Cement is widely used in construction, being a third of the ingredients for mortars, renders, and so on. It is used to make breeze blocks, drains and many more besides. Cement sets under water (making it ‘hydraulic’). It has been applied to many historic buildings, traditionally made with lime, not cement, with mixed – usually bad – results. Lime is also preferred over cement by ecological builders (although even lime, being quarried, is not that low-impact).
Composition and manufacture: Cement is based on limestone (CaCO3), which is ground and mixed with various calcium silicates and a calcium sulphate (generally gypsum). If you like chemical shorthand, the EU says that the composition of cement is such: two-thirds 3CaO·SiO2, 2 CaO·SiO2; one-third Al or Fe clinker. Wikipedia has more information.
- Limestone, chalk, shale and clay are mined or blasted out of the ground. There are pictures of a cement mine here. I give you a railway enthusiast’s pictures because cement mines are really not pretty. In fact, they are great scars on the land.

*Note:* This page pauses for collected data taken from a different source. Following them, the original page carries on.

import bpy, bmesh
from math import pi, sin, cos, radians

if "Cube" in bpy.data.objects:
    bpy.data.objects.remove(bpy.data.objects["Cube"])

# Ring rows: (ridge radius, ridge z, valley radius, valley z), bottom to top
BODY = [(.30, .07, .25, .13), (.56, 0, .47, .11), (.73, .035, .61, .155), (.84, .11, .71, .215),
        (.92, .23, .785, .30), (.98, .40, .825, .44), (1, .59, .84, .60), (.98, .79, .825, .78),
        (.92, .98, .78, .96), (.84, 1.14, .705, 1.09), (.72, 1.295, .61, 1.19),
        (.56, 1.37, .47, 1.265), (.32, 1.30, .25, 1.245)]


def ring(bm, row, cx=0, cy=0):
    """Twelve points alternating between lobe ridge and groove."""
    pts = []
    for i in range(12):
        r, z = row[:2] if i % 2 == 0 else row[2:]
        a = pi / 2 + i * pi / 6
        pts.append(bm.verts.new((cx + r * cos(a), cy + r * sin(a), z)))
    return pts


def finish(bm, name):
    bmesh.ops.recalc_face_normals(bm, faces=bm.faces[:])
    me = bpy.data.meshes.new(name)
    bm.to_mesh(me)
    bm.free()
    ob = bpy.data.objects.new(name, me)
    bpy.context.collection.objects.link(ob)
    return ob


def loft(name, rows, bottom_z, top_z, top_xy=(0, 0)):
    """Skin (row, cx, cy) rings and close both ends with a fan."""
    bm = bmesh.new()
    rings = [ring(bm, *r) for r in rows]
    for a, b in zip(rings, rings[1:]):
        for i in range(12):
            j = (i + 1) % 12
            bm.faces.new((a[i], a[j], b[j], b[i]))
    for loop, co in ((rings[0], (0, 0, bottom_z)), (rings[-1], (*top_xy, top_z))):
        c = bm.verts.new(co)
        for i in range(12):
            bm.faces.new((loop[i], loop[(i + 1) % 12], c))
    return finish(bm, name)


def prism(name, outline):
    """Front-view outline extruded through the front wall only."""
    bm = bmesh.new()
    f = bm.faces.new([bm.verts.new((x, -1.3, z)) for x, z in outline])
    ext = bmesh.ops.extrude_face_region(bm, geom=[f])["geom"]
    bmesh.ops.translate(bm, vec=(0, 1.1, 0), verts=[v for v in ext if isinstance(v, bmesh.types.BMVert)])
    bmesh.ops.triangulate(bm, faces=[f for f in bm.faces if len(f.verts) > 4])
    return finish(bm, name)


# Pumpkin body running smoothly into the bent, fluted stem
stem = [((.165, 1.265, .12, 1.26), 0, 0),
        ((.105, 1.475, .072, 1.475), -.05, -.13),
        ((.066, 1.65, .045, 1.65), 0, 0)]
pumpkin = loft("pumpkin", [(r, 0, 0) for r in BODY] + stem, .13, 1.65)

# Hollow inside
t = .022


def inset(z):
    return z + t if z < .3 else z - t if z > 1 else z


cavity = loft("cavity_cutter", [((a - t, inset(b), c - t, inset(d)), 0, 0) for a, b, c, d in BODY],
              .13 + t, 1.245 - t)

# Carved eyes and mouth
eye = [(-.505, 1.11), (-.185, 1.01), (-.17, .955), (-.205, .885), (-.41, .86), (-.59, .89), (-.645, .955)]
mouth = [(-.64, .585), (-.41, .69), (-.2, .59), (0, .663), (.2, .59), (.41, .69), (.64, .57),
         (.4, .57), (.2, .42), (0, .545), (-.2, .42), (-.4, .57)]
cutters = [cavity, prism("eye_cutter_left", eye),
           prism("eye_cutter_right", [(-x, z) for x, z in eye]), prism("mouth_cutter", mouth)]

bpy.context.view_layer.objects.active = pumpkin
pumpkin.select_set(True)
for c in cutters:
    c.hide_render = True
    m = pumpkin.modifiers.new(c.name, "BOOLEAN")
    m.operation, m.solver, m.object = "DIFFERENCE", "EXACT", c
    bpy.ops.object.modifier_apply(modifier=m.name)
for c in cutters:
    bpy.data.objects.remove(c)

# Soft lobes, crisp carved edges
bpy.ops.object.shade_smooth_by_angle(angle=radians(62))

- They are crushed in a big factory mill, and various other minerals are added (some of these are waste products, e.g. paper ash).
- The ‘raw meal’ (powder) is cooked in a kiln at about 1,500°C for half and hour. This turns the raw materials into cement clinker, with the all-important hydraulic calcium silicates.

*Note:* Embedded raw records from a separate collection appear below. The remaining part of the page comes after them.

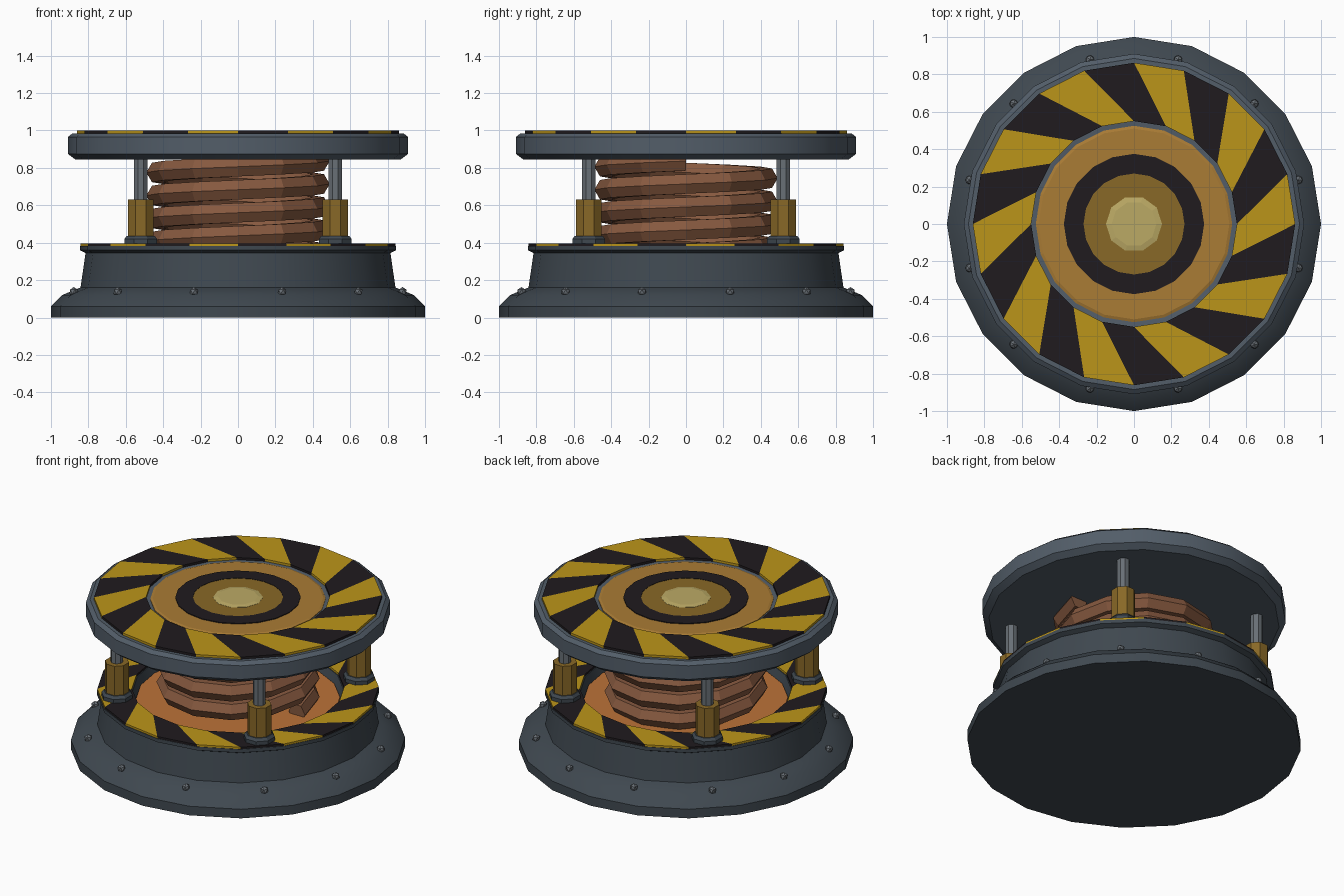
import bpy, bmesh
from math import sin, cos, pi, radians

if "Cube" in bpy.data.objects:
    bpy.data.objects.remove(bpy.data.objects["Cube"])

N = 20


def mat(name, r, g, b):
    m = bpy.data.materials.new(name)
    m.diffuse_color = (r, g, b, 1)
    m.use_nodes = True
    m.node_tree.nodes["Principled BSDF"].inputs["Base Color"].default_value = m.diffuse_color
    return m


SLATE_DARK = mat("dark_slate", .05, .065, .08)
SLATE = mat("slate", .085, .11, .14)
BLACK = mat("black", .014, .011, .013)
YELLOW = mat("yellow", .5, .3, .01)
COPPER = mat("copper", .24, .1, .05)
ORANGE = mat("orange", .5, .17, .04)
BRONZE = mat("bronze", .4, .2, .035)
GOLD = mat("dull_gold", .25, .14, .02)
PALE = mat("pale_gold", .5, .4, .13)
STEEL = mat("steel", .14, .16, .18)


def finish(name, bm, material, smooth=False):
    bmesh.ops.remove_doubles(bm, verts=bm.verts, dist=1e-5)
    bmesh.ops.recalc_face_normals(bm, faces=bm.faces)
    me = bpy.data.meshes.new(name)
    bm.to_mesh(me)
    bm.free()
    me.materials.append(material)
    ob = bpy.data.objects.new(name, me)
    bpy.context.collection.objects.link(ob)
    if smooth:
        bpy.ops.object.select_all(action='DESELECT')
        ob.select_set(True)
        bpy.context.view_layer.objects.active = ob
        bpy.ops.object.shade_smooth_by_angle(angle=radians(25))
    return ob


def lathe(name, profile, material, sides=N, smooth=False, loc=(0, 0), phase=0, closed=False):
    """Spin an (r, z) profile round a vertical axis; ends are capped, or joined if closed."""
    bm = bmesh.new()
    rings = [[bm.verts.new((loc[0] + r * cos(phase + 2 * pi * i / sides),
                            loc[1] + r * sin(phase + 2 * pi * i / sides), z))
              for i in range(sides)] for r, z in profile]
    pairs = list(zip(rings, rings[1:]))
    if closed:
        pairs.append((rings[-1], rings[0]))
    for a, b in pairs:
        for i in range(sides):
            j = (i + 1) % sides
            bm.faces.new((a[i], a[j], b[j], b[i]))
    if not closed:
        bm.faces.new(rings[0])
        bm.faces.new(rings[-1])
    return finish(name, bm, material, smooth)


def stripes(name, r_in, r_out, z0, z1, parity, material):
    """Every second slanted wedge of a hazard ring."""
    bm = bmesh.new()
    step = 2 * pi / N
    for k in range(parity, N, 2):
        a = k * step
        corners = [(r_out, a), (r_out, a + step), (r_in, a), (r_in, a - step)]
        lo = [bm.verts.new((r * cos(t), r * sin(t), z0)) for r, t in corners]
        hi = [bm.verts.new((r * cos(t), r * sin(t), z1)) for r, t in corners]
        bm.faces.new(lo[::-1])
        bm.faces.new(hi)
        for i in range(4):
            j = (i + 1) % 4
            bm.faces.new((lo[i], lo[j], hi[j], hi[i]))
    finish(name, bm, material)


# Base with a shallow well
lathe("base", [(1, 0), (1, .06), (.94, .12), (.87, .15), (.842, .16), (.815, .345),
               (.845, .36), (.845, .383), (.63, .383), (.61, .31)], SLATE_DARK, smooth=True)
lathe("well_floor", [(.61, .305), (.61, .33)], ORANGE)

# Hazard rings on base and plate
for part, r_in, r_out, z0, z1 in (("base", .635, .842, .38, .396),
                                  ("plate", .55, .862, .98, 1.0)):
    stripes(part + "_yellow_stripes", r_in, r_out, z0, z1, 0, YELLOW)
    stripes(part + "_black_stripes", r_in, r_out, z0, z1, 1, BLACK)

# Rivets around the foot
bm = bmesh.new()
for k in range(12):
    a = radians(15 + 30 * k)
    new = bmesh.ops.create_icosphere(bm, subdivisions=1, radius=.025)["verts"]
    bmesh.ops.translate(bm, verts=new, vec=(.91 * cos(a), .91 * sin(a), .138))
finish("rivets", bm, STEEL)

# Coil spring with hexagonal section
bm = bmesh.new()
seg, turns, prev = 12, 4, None
for i in range(seg * turns + 1):
    a = 2 * pi * i / seg
    z = .345 + .123 * i / seg
    ring = []
    for j in range(6):
        t = j * pi / 3
        r = .43 + .06 * cos(t)
        ring.append(bm.verts.new((r * cos(a), r * sin(a), z + .06 * sin(t))))
    if prev:
        for j in range(6):
            k = (j + 1) % 6
            bm.faces.new((prev[j], prev[k], ring[k], ring[j]))
    else:
        bm.faces.new(ring)
    prev = ring
bm.faces.new(prev)
finish("spring", bm, COPPER)

# Four guide posts
for n, (sx, sy) in enumerate([(1, 1), (-1, 1), (-1, -1), (1, -1)], 1):
    p = (.52 * sx, .52 * sy)
    lathe(f"post_collar_{n}", [(.095, .39), (.095, .42), (.08, .437)], SLATE_DARK, 8, loc=p, phase=pi / 8)
    lathe(f"post_sleeve_{n}", [(.073, .43), (.073, .63)], GOLD, 8, loc=p, phase=pi / 8)
    lathe(f"post_rod_{n}", [(.038, .62), (.038, .86)], STEEL, 8, loc=p, phase=pi / 8)

# Top plate and its target rings
lathe("top_plate", [(.87, .845), (.91, .875), (.91, .965), (.885, .985), (.55, .985),
                    (.52, .98)], SLATE, smooth=True)
lathe("bronze_disc", [(.525, .97), (.525, .985), (.51, .99)], BRONZE)
lathe("black_ring", [(.375, .985), (.375, .995), (.27, .995), (.27, .985)], BLACK, closed=True)
lathe("gold_disc", [(.27, .985), (.27, .993)], GOLD)
lathe("centre_button", [(.15, .985), (.15, .994), (.12, 1.0)], PALE, 10)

- Gypsum (3-5%) is added to the clinker to help it set. The mixture is re-ground,with other additives (“of natural or industrial origin”).
- The clinker is cooled, stored in silos and then packed in bags and transported to your local DIY store.
How environmentally friendly is cement? Like a lot of things, cement itself isn’t too bad, but the scale on which it’s manufactured and used is. Large-scale mining is never ecologically sound, and it requires a lot of water and machinery which itself uses a lot of diesel/ petroleum and electricity. Heating a kiln takes a lot of fuel. The fuels used include fossil fuels (coal) and industrial waste. The latter has problems, like incinerators, concerning dioxins; on the other hand, the waste has to go somewhere, and a secondary use like this is surely quite sensible. The MPA says that the industry burns 1.4 million tonnes of waste. Waste plasterboard is now sent to cement factories to provide gypsum for the mix and cardboard for fuel. (Builders and the public, incredibly, are not given any money for supplying their waste plasterboard. Rant.) Even so, waste products only make up a quarter of fuels used.
The carbon footprint of the four major cement manufacturers is hard to ascertain. The companies are very keen to flaunt their sustainability and green credentials, and it seems they are trying hard. Even so, one can’t help feeling a bit cynical. Each company has a different way of publishing its figures.
CO2 emissions for 2011
Tarmac: 1.44 million tonnes: 1.27 million tonnes direct emissions, 170,000 tonnes indirect emissions; 11,000 tonnes from their landfill sites
Hanson: 1,635,902 from cement production (they also make bricks etc.).
Hope? Imperial College engineers are launching a new cement, based not on limestone but on magnesium silicates. This, they hope, will be carbon negative, as it absorbs carbon and takes half the fuel needed for furnaces. Of course, this isn’t making the splash that it perhaps should – it was sold last year owing to its British owner’s insolvency.